Stored items from a collection:
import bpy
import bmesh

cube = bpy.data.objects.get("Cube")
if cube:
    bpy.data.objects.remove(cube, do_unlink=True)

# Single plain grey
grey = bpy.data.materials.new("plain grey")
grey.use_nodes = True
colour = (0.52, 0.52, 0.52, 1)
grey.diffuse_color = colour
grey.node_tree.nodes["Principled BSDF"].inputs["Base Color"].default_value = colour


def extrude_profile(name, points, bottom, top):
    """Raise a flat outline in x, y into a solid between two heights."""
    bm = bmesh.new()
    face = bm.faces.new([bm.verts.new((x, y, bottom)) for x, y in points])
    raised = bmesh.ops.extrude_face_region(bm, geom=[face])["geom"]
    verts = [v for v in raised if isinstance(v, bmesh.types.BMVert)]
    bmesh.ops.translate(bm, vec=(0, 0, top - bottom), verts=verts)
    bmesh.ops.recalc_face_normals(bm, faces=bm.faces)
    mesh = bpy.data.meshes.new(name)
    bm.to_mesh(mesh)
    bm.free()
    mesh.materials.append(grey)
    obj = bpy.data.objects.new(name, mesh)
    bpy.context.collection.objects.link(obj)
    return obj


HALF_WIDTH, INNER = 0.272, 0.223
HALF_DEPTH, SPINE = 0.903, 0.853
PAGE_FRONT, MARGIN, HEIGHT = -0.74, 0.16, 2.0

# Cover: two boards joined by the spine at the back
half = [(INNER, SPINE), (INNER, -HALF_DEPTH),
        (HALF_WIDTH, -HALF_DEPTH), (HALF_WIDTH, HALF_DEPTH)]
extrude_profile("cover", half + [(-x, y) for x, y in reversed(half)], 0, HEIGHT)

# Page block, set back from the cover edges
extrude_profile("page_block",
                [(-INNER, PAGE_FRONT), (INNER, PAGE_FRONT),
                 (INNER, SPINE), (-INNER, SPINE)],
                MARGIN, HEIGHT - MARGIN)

Task prompt:
The line containing "reversed(half)], 0, HEIGHT)" and all lines after it, through the end of the entries above, are to be returned exactly and alone.

Written response:
extrude_profile("cover", half + [(-x, y) for x, y in reversed(half)], 0, HEIGHT)

# Page block, set back from the cover edges
extrude_profile("page_block",
                [(-INNER, PAGE_FRONT), (INNER, PAGE_FRONT),
                 (INNER, SPINE), (-INNER, SPINE)],
                MARGIN, HEIGHT - MARGIN)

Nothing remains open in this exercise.